Expression of both MCL1 and BCL2A1 has, in several hematological malignancies, been associated with chemoresistance or poor prognosis [34, 35]; thus, new drugs targeting these proteins must be developed.
This resistance is associated with a robust coexpression of MCL1 and BCL2A1 and is dependent on IL-17A that induces BCL2A1 in MCL1+ DC .
IL-17A- and IFN-[gamma]-treated DCs also underwent apoptosis upon addition of antibodies neutralizing IL-17A, which selectively reduced BCL2A1 expression.
Two genes were common in both lists: CCL4 and BCL2A1. This is a strong argument to further evaluate the role of BCL2A1 in RA and, in particular, a potentially overlooked role of long-term surviving IL-17A-stimulated [MCL1.sup.+] [BCL2A1.sup.+]-activated DCs.
Targeting MCL1 and BCL2A1 in Langerhans Cell Histiocytosis

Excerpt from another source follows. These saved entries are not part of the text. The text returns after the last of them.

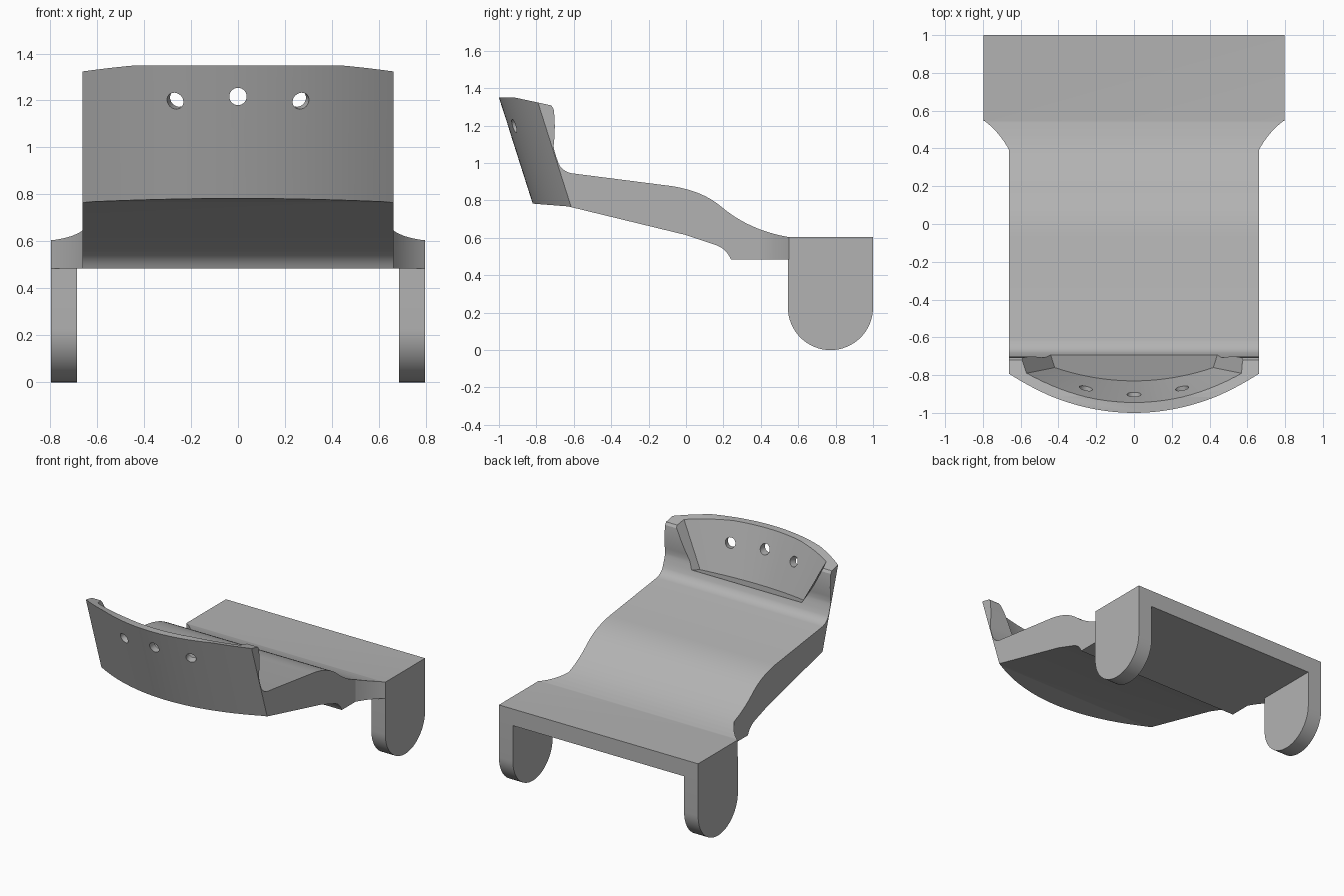
import bpy, bmesh, math

cube = bpy.data.objects.get("Cube")
if cube:
    bpy.data.objects.remove(cube, do_unlink=True)

grey = bpy.data.materials.new("plain_grey")
grey.use_nodes = True
COLOUR = (0.45, 0.45, 0.45, 1)
grey.diffuse_color = COLOUR
grey.node_tree.nodes["Principled BSDF"].inputs["Base Color"].default_value = COLOUR


def loft(name, ring_a, ring_b):
    """Closed solid between two rings with the same number of points."""
    bm = bmesh.new()
    a = [bm.verts.new(p) for p in ring_a]
    b = [bm.verts.new(p) for p in ring_b]
    bm.faces.new(a)
    bm.faces.new(b)
    for i in range(len(a)):
        j = (i + 1) % len(a)
        bm.faces.new((a[i], a[j], b[j], b[i]))
    bmesh.ops.recalc_face_normals(bm, faces=bm.faces)
    mesh = bpy.data.meshes.new(name)
    bm.to_mesh(mesh)
    bm.free()
    mesh.materials.append(grey)
    obj = bpy.data.objects.new(name, mesh)
    bpy.context.collection.objects.link(obj)
    return obj


def extrude_x(name, profile, x0, x1):
    return loft(name, [(x0, y, z) for y, z in profile], [(x1, y, z) for y, z in profile])


def bezier(p, c, q, n=10):
    ts = [i / n for i in range(n + 1)]
    return [tuple((1 - t) ** 2 * a + 2 * t * (1 - t) * b + t * t * d
                  for a, b, d in zip(p, c, q)) for t in ts]


def select_only(obj):
    bpy.ops.object.select_all(action='DESELECT')
    obj.select_set(True)
    bpy.context.view_layer.objects.active = obj


def boolean(obj, tool, operation):
    mod = obj.modifiers.new(operation.lower(), 'BOOLEAN')
    mod.object, mod.operation, mod.solver = tool, operation, 'EXACT'
    select_only(obj)
    bpy.ops.object.modifier_apply(modifier=mod.name)
    bpy.data.objects.remove(tool, do_unlink=True)


HALF, WIDE = 0.663, 0.797
LEAN = 0.318          # forward lean of the front wall per unit of height

# Side profile: rear plate, S-shaped deck, fillet and upright front
profile = [(1, 0.485), (1, 0.605)]
profile += bezier((0.545, 0.605), (0.34, 0.64), (0.19, 0.765))
profile += bezier((0.19, 0.765), (0.09, 0.852), (-0.08, 0.877))[1:]
profile += bezier((-0.61, 0.945), (-0.66, 0.955), (-0.68, 0.995), 8)
profile += bezier((-0.68, 0.995), (-0.705, 1.06), (-0.708, 1.09), 4)[1:]
profile += bezier((-0.708, 1.09), (-0.695, 1.2), (-0.708, 1.29), 6)[1:]
profile += [(-0.72, 1.308), (-0.915, 1.35), (-1.1, 1.35)]
profile += [(-1.1, 0.805), (-0.63, 0.768), (0, 0.615)]
profile += bezier((0.15, 0.565), (0.215, 0.545), (0.24, 0.485), 8)
body = extrude_x("bracket_body", profile, -0.9, 0.9)


# Plan outline: wide rear, flared neck, bowed and leaning front
def outline(z):
    flare = bezier((WIDE, 0.55), (0.715, 0.49), (HALF, 0.395))
    bow = [HALF * (1 - i / 20) for i in range(41)]
    front = -1 + LEAN * (1.35 - z)
    pts = [(WIDE, 1.1)] + flare
    pts += [(x, front + 0.2 * (x / HALF) ** 2) for x in bow]
    pts += [(-x, y) for x, y in reversed(flare)] + [(-WIDE, 1.1)]
    return [(x, y, z) for x, y in pts]


boolean(body, loft("outline_cutter", outline(0.3), outline(1.5)), 'INTERSECT')


# Flared pocket behind the front wall
def pocket(z, width, back, floor_slope):
    ring = [(back, -0.6, z + floor_slope * 0.23)]
    for i in range(25):
        x = width * (1 - i / 12)
        sag = x * x / 2.28
        zz = z + floor_slope * sag
        ring.append((x, -0.945 + LEAN * (1.35 - zz) + sag, zz))
    return ring + [(-back, -0.6, z + floor_slope * 0.23)]


boolean(body, loft("pocket_cutter", pocket(0.99, 0.42, 0.47, 0.28),
                   pocket(1.45, 0.63, 0.72, 0)), 'DIFFERENCE')

# Three holes through the front wall, fanned along the bow
for x, y, z, rise in ((-0.265, -0.91, 1.2, 0.2), (0, -0.93, 1.217, 0), (0.265, -0.91, 1.2, 0.2)):
    rings = []
    for t in (-0.12, 0.12):
        cx, cy, cz = x * (1 - t), y + t, z + rise * t
        rings.append([(cx + 0.037 * math.cos(a), cy, cz + 0.037 * math.sin(a))
                      for a in (i * math.tau / 24 for i in range(24))])
    boolean(body, loft("hole_cutter", *rings), 'DIFFERENCE')

# Rounded legs under the rear plate
R = 0.2275
leg_shape = [(1, 0.485), (0.545, 0.485)]
leg_shape += [(0.7725 - R * math.cos(a), R - R * math.sin(a))
              for a in (i * math.pi / 32 for i in range(33))]
parts = [body]
for name, side in (("left_leg", 1), ("right_leg", -1)):
    parts.append(extrude_x(name, leg_shape, side * 0.685, side * WIDE))

for obj in parts:
    select_only(obj)
    bpy.ops.object.shade_smooth_by_angle(angle=math.radians(25))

Considering the presence also of IL-17A in LCH and the therapeutic efficacy of vinblastine, targeting MCL1, it would be interesting to study the role of MCL1 and BCL2A1 in LCH and to correlate their expression to disease progress and drug resistance.